WHAT TO WORK ON:
Looking at the records below, please say how many lines contain the word "data", as a bare number.
╭─ PROVIDED RECORDS
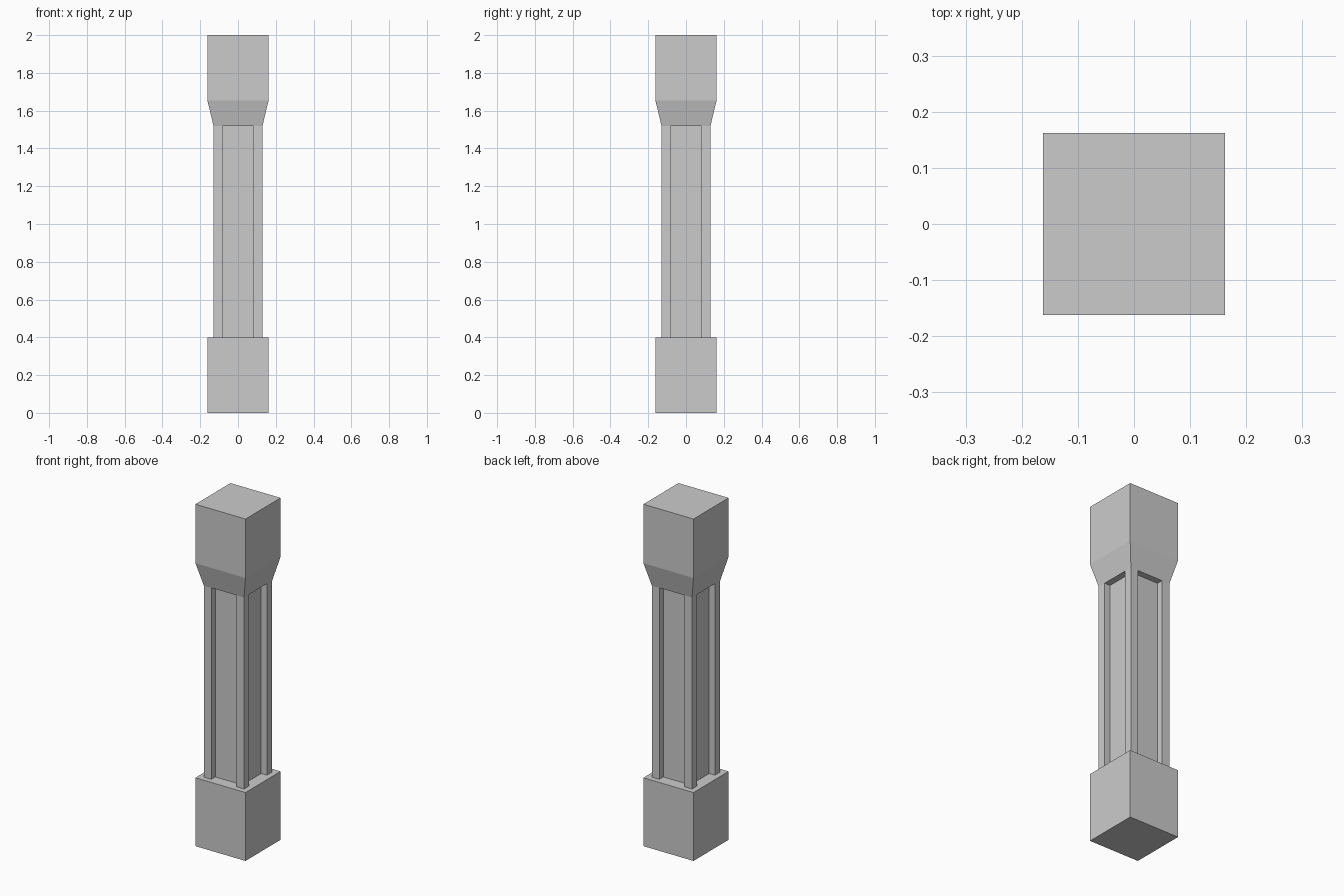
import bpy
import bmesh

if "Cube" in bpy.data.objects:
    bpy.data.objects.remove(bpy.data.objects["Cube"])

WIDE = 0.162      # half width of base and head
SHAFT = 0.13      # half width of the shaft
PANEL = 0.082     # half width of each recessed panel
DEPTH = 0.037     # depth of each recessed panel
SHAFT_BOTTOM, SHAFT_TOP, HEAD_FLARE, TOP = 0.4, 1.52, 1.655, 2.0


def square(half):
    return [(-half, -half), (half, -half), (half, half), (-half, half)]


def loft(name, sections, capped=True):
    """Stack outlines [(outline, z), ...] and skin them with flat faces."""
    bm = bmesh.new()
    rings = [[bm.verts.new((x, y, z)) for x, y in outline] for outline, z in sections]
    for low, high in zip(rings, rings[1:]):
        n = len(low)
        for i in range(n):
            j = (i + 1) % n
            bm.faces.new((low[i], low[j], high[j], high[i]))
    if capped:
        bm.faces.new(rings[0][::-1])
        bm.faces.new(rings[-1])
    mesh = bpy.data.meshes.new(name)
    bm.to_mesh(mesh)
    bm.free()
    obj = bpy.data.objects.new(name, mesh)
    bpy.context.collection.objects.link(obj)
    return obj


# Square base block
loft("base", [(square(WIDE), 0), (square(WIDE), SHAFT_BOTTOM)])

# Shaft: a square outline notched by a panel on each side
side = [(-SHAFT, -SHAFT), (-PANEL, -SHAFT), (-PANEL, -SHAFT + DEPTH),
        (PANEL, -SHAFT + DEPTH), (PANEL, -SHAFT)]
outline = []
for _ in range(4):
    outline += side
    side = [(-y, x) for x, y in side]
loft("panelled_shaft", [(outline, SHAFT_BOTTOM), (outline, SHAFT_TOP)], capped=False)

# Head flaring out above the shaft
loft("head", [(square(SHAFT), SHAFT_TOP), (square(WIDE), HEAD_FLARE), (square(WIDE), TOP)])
╰─
COMPLETED TASK:
4